- Ab Hoc Possum Videre Domum Tuum (I Can See Your House From Up Here) - meant, in the opinion of 71-hour Ahmed, to be both a boast and a threat, but now just a line of ornamental masonry in what was once Ankh-Morpork's Klatchian city-colony of Tacticum.
The line is carved on an ornamental plinth, on which only the two feet of what was clearly once an important statue remain.
Shelley's Ozymandias, anyone?
- My name is Ozymandias, King of Kings.
- Look upon my works, ye mighty, and despair!
Corgi PB p358
such a contemptible little army
Cadram and General Ashal are echoing a remark first attributed variably to Kaiser Wilhelm or to one of his senior generals, such as von Moltke, on hearing exactly how small the British army was that was proposing to take on the Prussian juggernaut as it jackbooted its way through Belgium and France. Yet those few tens of thousands of British soldiers slowed and then stopped the advance of nearly a million Germans... as we will soon see, an even smaller number of Ankh-Morporkians stops everything in its tracks, including a vastly superior Klatchian army.

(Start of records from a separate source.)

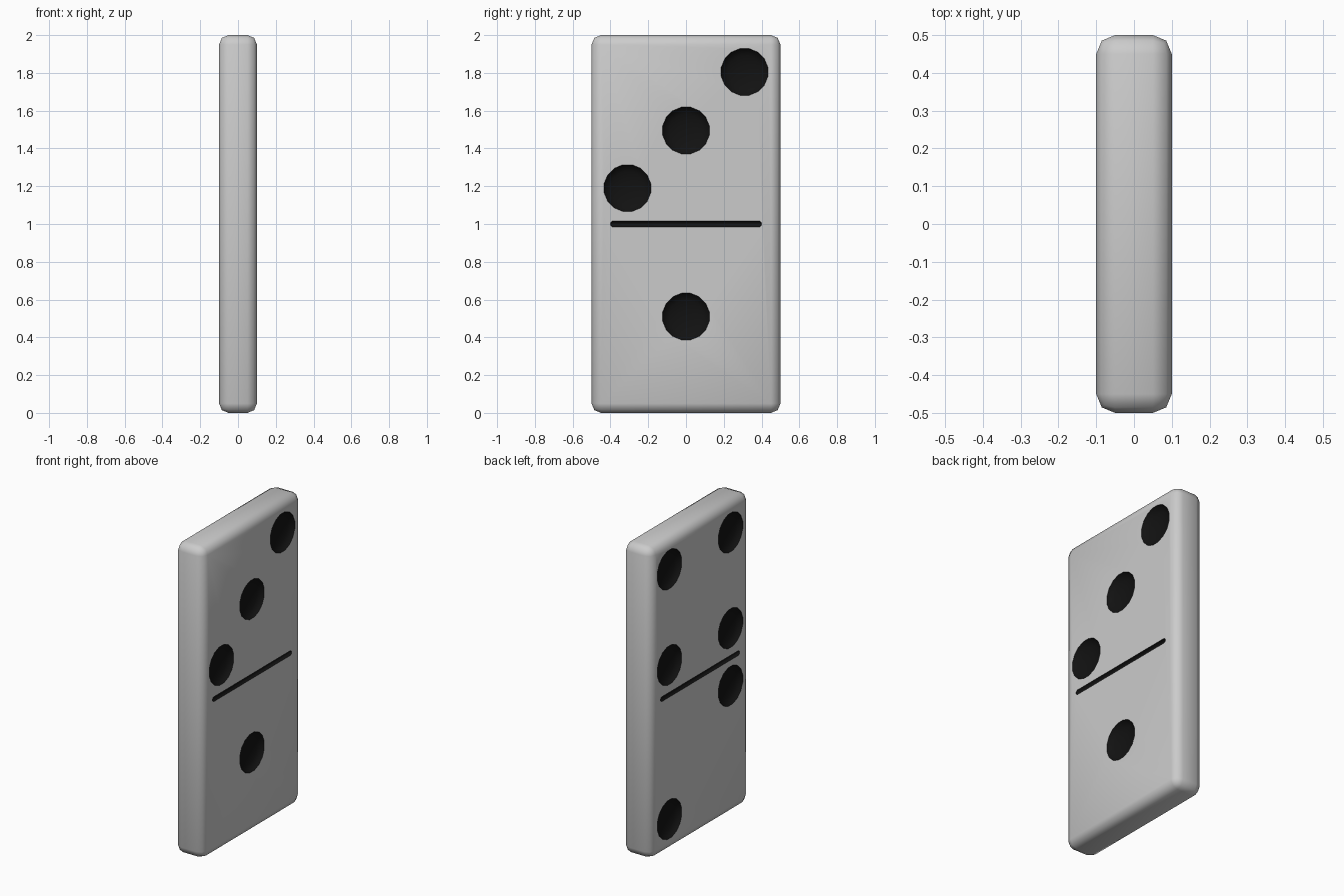
import bpy, bmesh, math
from mathutils import Matrix

if "Cube" in bpy.data.objects:
    bpy.data.objects.remove(bpy.data.objects["Cube"])

ink = bpy.data.materials.new("ink")
ink.diffuse_color = (0.006, 0.006, 0.006, 1)
ink.use_nodes = True
ink.node_tree.nodes["Principled BSDF"].inputs["Base Color"].default_value = ink.diffuse_color


def make_object(name, bm):
    mesh = bpy.data.meshes.new(name)
    bm.to_mesh(mesh)
    bm.free()
    mesh.materials.append(None)
    mesh.materials.append(ink)
    obj = bpy.data.objects.new(name, mesh)
    bpy.context.collection.objects.link(obj)
    return obj


def apply(obj, mod):
    bpy.context.view_layer.objects.active = obj
    bpy.ops.object.modifier_apply(modifier=mod.name)


# Tile body with rounded edges
bm = bmesh.new()
bmesh.ops.create_cube(bm, size=1, matrix=Matrix.Translation((0, 0, 1)) @ Matrix.Diagonal((0.2, 1, 2, 1)))
bmesh.ops.bevel(bm, geom=bm.edges[:], offset=0.05, segments=2, profile=0.5, affect='EDGES')
tile = make_object("domino_tile", bm)

# Round dimples: (y, z) on each face
right_pips = [(0.31, 1.805), (0, 1.495), (-0.31, 1.19), (0, 0.51)]
left_pips = [(y, z) for y in (-0.31, 0.31) for z in (1.19, 1.805)] + [(-0.31, 0.82), (0.31, 0.20)]
bm = bmesh.new()
for x, pips in ((0.1, right_pips), (-0.1, left_pips)):
    for y, z in pips:
        m = (Matrix.Translation((x, y, z)) @ Matrix.Diagonal((0.04, 0.126, 0.126, 1))
             @ Matrix.Rotation(math.pi / 2, 4, 'Y') @ Matrix.Rotation(math.pi / 16, 4, 'Z'))
        bmesh.ops.create_uvsphere(bm, u_segments=16, v_segments=8, radius=1, matrix=m)
    # Dividing groove: a small sphere stretched into a capsule along y
    m = Matrix.Translation((x, 0, 1)) @ Matrix.Rotation(math.pi / 2, 4, 'X')
    groove = bmesh.ops.create_uvsphere(bm, u_segments=8, v_segments=5, radius=0.016, matrix=m)
    for v in groove["verts"]:
        v.co.y += math.copysign(0.385, v.co.y)
for f in bm.faces:
    f.material_index = 1
cutter = make_object("marking_cutter", bm)
cutter.hide_render = True

# Carve the markings
cut = tile.modifiers.new("carve", 'BOOLEAN')
cut.operation = 'DIFFERENCE'
cut.solver = 'EXACT'
cut.object = cutter
apply(tile, cut)
bpy.data.objects.remove(cutter)

bpy.ops.object.select_all(action='DESELECT')
tile.select_set(True)
bpy.context.view_layer.objects.active = tile
bpy.ops.object.shade_smooth_by_angle(angle=math.radians(50))
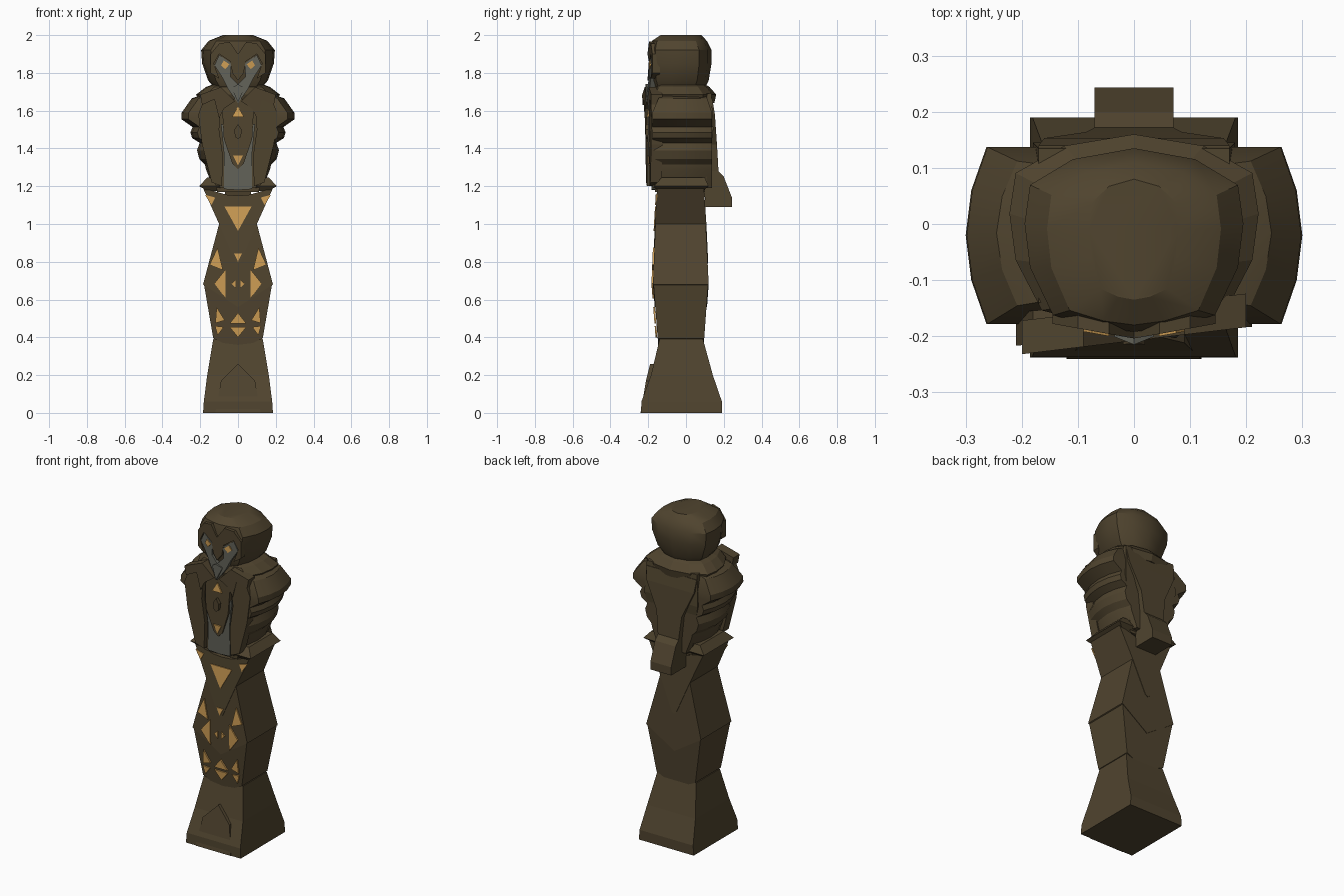
import bpy, bmesh, math

cube = bpy.data.objects.get("Cube")
if cube:
    bpy.data.objects.remove(cube, do_unlink=True)


def material(name, rgb):
    m = bpy.data.materials.new(name)
    m.use_nodes = True
    m.diffuse_color = (*rgb, 1)
    m.node_tree.nodes["Principled BSDF"].inputs["Base Color"].default_value = (*rgb, 1)
    return m


WOOD = material("dark wood", (0.08, 0.058, 0.028))
GOLD = material("gold inlay", (0.62, 0.34, 0.09))
GREY = material("grey stone", (0.125, 0.125, 0.1))


def finish(name, bm, mat, smooth=False):
    bmesh.ops.recalc_face_normals(bm, faces=bm.faces)
    me = bpy.data.meshes.new(name)
    bm.to_mesh(me)
    bm.free()
    me.materials.append(mat)
    ob = bpy.data.objects.new(name, me)
    bpy.context.collection.objects.link(ob)
    if smooth:
        bpy.ops.object.select_all(action="DESELECT")
        ob.select_set(True)
        bpy.context.view_layer.objects.active = ob
        bpy.ops.object.shade_smooth_by_angle(angle=math.radians(28))
    return ob


def loft(name, rings, mat=WOOD, smooth=False):
    """Skin a stack of equal-sized closed rings and cap both ends."""
    bm = bmesh.new()
    rows = [[bm.verts.new(p) for p in ring] for ring in rings]
    n = len(rows[0])
    for a, b in zip(rows, rows[1:]):
        for i in range(n):
            j = (i + 1) % n
            bm.faces.new((a[i], a[j], b[j], b[i]))
    bm.faces.new(rows[0])
    bm.faces.new(rows[-1])
    return finish(name, bm, mat, smooth)


def box_ring(z, hx, y0, y1):
    return [(-hx, y0, z), (hx, y0, z), (hx, y1, z), (-hx, y1, z)]


ROUND = [(0, 1), (.56, .88), (.95, .6), (1, .18), (.95, -.3), (.74, -.82), (.35, -.95), (0, -1)]


def round_ring(z, hx, y0, y1):
    outline = ROUND + [(-x, y) for x, y in ROUND[-2:0:-1]]
    return [(hx * x, (y0 + y1) / 2 + (y1 - y0) / 2 * y, z) for x, y in outline]


def along(*table):
    """Piecewise linear y as a function of height."""
    def y_at(x, z):
        if z <= table[0][0]:
            return table[0][1]
        for (z0, a), (z1, b) in zip(table, table[1:]):
            if z <= z1:
                return a + (b - a) * (z - z0) / (z1 - z0)
        return table[-1][1]
    return y_at


def panel(name, half, front, depth, mat=WOOD, pair=False, back=None):
    """Extruded outline, mirrored in x: one symmetric shape or a left/right pair."""
    flip = [(-x, z) for x, z in reversed(half)]
    if pair:
        shapes = [half, flip]
    else:
        shapes = [half + [p for p in flip if p[0] < 0]]
    bm = bmesh.new()
    for shape in shapes:
        f = [bm.verts.new((x, front(x, z), z)) for x, z in shape]
        b = [bm.verts.new((x, back(x, z) if back else front(x, z) + depth, z)) for x, z in shape]
        bm.faces.new(f)
        bm.faces.new(b)
        for i in range(len(f)):
            j = (i + 1) % len(f)
            bm.faces.new((f[i], f[j], b[j], b[i]))
    return finish(name, bm, mat)


def shifted(fn, d):
    return lambda x, z: fn(x, z) + d


# Base block and raised toe
loft("base", [box_ring(*r) for r in [
    (0, .185, -.238, .19), (.06, .181, -.236, .19), (.2, .163, -.185, .142),
    (.39, .131, -.14, .09)]])
panel("toe", [(0, .26), (.09, .17), (.12, 0)], along((0, -.241), (.05, -.241), (.26, -.19)), .06)

# Stacked body blocks with pointed lower edges
front = along((.36, -.153), (.68, -.178), (1, -.165), (1.19, -.153))
rear = along((.36, .1), (.68, .123), (1, .108), (1.19, .095))


def body(name, half, inset):
    panel(name, half, shifted(front, inset), 0, back=shifted(rear, -inset))


body("lower_body", [(0, .68), (.18, .68), (.131, .395), (.08, .37), (0, .36)], .006)
body("middle_body", [(0, 1), (.1, 1), (.185, .68), (0, .56)], .003)
body("upper_body", [(0, 1.15), (.06, 1.155), (.185, 1.19), (.1, 1), (.015, .8), (0, .79)], 0)

# Gold inlays on the body
inlay = shifted(front, -.005)
for name, half in [
    ("large_triangle", [(0, 1.093), (.072, 1.093), (0, .963)]),
    ("small_triangle", [(0, .845), (.022, .845), (0, .8)]),
    ("upper_diamond", [(0, .53), (.045, .472)]),
    ("lower_diamond", [(0, .455), (.045, .455), (0, .4)]),
]:
    panel(name, half, inlay, .009, GOLD)
for name, half in [
    ("corner_inlays", [(.12, 1.14), (.175, 1.155), (.14, 1.1)]),
    ("shoulder_inlays", [(.108, .875), (.08, .757), (.15, .785)]),
    ("side_inlays", [(.065, .76), (.125, .685), (.065, .605)]),
    ("center_inlays", [(.035, .685), (.012, .705), (.012, .66)]),
    ("hip_inlays", [(.113, .56), (.07, .49), (.12, .475)]),
    ("low_inlays", [(.075, .455), (.122, .46), (.108, .41)]),
]:
    panel(name, half, inlay, .009, GOLD, pair=True)

# Flared skirt, chest core and collar
loft("skirt", [box_ring(*r) for r in [
    (1.175, .16, -.15, .09), (1.2, .205, -.17, .12), (1.245, .165, -.13, .1)]])
loft("torso", [box_ring(*r) for r in [
    (1.17, .11, -.165, .1), (1.5, .18, -.17, .145), (1.69, .17, -.14, .135)]])
loft("collar", [round_ring(*r) for r in [
    (1.64, .2, -.17, .15), (1.685, .222, -.185, .16), (1.725, .17, -.175, .125),
    (1.74, .13, -.15, .1)]])

# Wings with stepped feather bands, barrel-shaped from front to back
steps = [(.13, 1.19), (.17, 1.29), (.175, 1.315), (.205, 1.345), (.217, 1.39), (.203, 1.43),
         (.243, 1.455), (.252, 1.485), (.24, 1.513), (.3, 1.555), (.298, 1.59),
         (.245, 1.665), (.17, 1.69)]
BULGE = [(-.178, .037), (-.1, .01), (-.02, 0), (.06, .01), (.137, .037)]
for side, label in ((1, "left"), (-1, "right")):
    rings = []
    for x, z in steps:
        k = 1 if z < 1.6 else 1 - 2.8 * (z - 1.6)
        rings.append([(side * .06, -.178 * k, z)] + [(side * (x - d), y * k, z) for y, d in BULGE]
                     + [(side * .06, .137 * k, z)])
    loft(label + "_wing", rings, smooth=True)

# Tail running down the back
loft("tail", [box_ring(*r) for r in [
    (1.09, .07, .1, .243), (1.14, .07, .1, .243), (1.25, .07, .08, .2), (1.28, .07, .08, .172),
    (1.42, .085, .08, .164), (1.58, .16, .08, .153), (1.66, .17, .08, .14)]])

# Chest panels, wing edges and lappets
chest = along((1.28, -.192), (1.5, -.207), (1.66, -.192))
panel("grey_chest", [(0, 1.5), (.09, 1.53), (.073, 1.36), (.075, 1.185), (0, 1.18)],
      along((1.18, -.182), (1.5, -.192)), .06, GREY)
panel("chest_shield", [(0, 1.67), (.085, 1.64), (.075, 1.45), (.03, 1.32), (0, 1.29)], chest, .05)
panel("chest_ridge", [(0, 1.53), (.02, 1.5), (.015, 1.46), (0, 1.45)], shifted(chest, -.008), .03)
panel("upper_chest_inlay", [(0, 1.622), (.032, 1.567)], shifted(chest, -.005), .009, GOLD)
panel("lower_chest_inlay", [(0, 1.362), (.026, 1.362), (0, 1.31)], shifted(chest, -.005), .009, GOLD)
panel("wing_edges", [(.085, 1.68), (.18, 1.66), (.21, 1.58), (.19, 1.42), (.14, 1.22),
                     (.085, 1.2), (.08, 1.36), (.1, 1.5)],
      lambda x, z: -.2 + .08 * x, .06, pair=True)
panel("lappets", [(.015, 1.65), (.09, 1.725), (.2, 1.685), (.19, 1.63), (.125, 1.66), (.1, 1.56),
                  (.075, 1.61)],
      lambda x, z: -.208 + .12 * x, .06, pair=True)

# Head
loft("head", [round_ring(*r) for r in [
    (1.72, .125, -.17, .1), (1.76, .158, -.185, .12), (1.85, .19, -.192, .135),
    (1.92, .195, -.192, .135), (1.97, .155, -.18, .11), (2, .08, -.135, .08)]], smooth=True)


def face(x, z):
    return -.2 + .18 * abs(x)


# Brow frame, grey mask with beak, and eyes
panel("brow", [(0, 1.9), (.045, 1.965), (.1, 1.955), (.145, 1.9), (.145, 1.8), (.1, 1.77),
               (.128, 1.85), (.1, 1.9), (.04, 1.86), (.03, 1.8), (0, 1.76)], shifted(face, -.004), .04)
panel("mask", [(0, 1.74), (.04, 1.78), (.035, 1.85), (.1, 1.895), (.125, 1.84), (.08, 1.77),
               (.05, 1.71), (0, 1.64)], shifted(face, -.002), .04, GREY)
panel("beak", [(0, 1.74), (.035, 1.72), (0, 1.645)],
      lambda x, z: -.215 + .4 * abs(x), .03, GREY)
panel("eyes", [(.045, 1.845), (.075, 1.865), (.09, 1.84), (.068, 1.82)],
      shifted(face, -.008), .009, GOLD, pair=True)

A week is a long time in politics Attributed to British Prime Minister, professional ducker and diver, and notorious fixer/dealer/plotter, Harold Wilson. Incidentally, and possibly germane here, is the idea that Wilson's greatest achievement as PM (1964-70, 1974-76) was to withstand American pressure and repeatedly say "no" to President Johnson, an achievement no British PM seems to have managed since in their dealings with Washington. Wilson's achievement was to prevent any deployment of British forces in Vietnam, despite significant American pressure to force a British presence and give legitimacy to the idea of an international peace-keeping force. Thus we were spared, at least in the 1960's, the aftermath of humiliating defeat and the after-shock of thousands of war-scarred veterans returning home.
The idea of a major battle being averted, and indeed brought to a stumbling halt, by the actions of a relative handful of policeman arresting both armies for unlawful assembly and conspiracy to cause a breach of the peace, was first used as a plot device to bring about a (cheap) end to the film Monty Python and the Holy Grail in 1973, the production money having run out. Here we see King Arthur, Sir Lancelot, Sir Bedevere, Sir Galahad and the rest being handcuffed and loaded, protesting, into the back of a police van. (Lancelot's earlier hacking and slaying of a narrating Historian having been taken into account)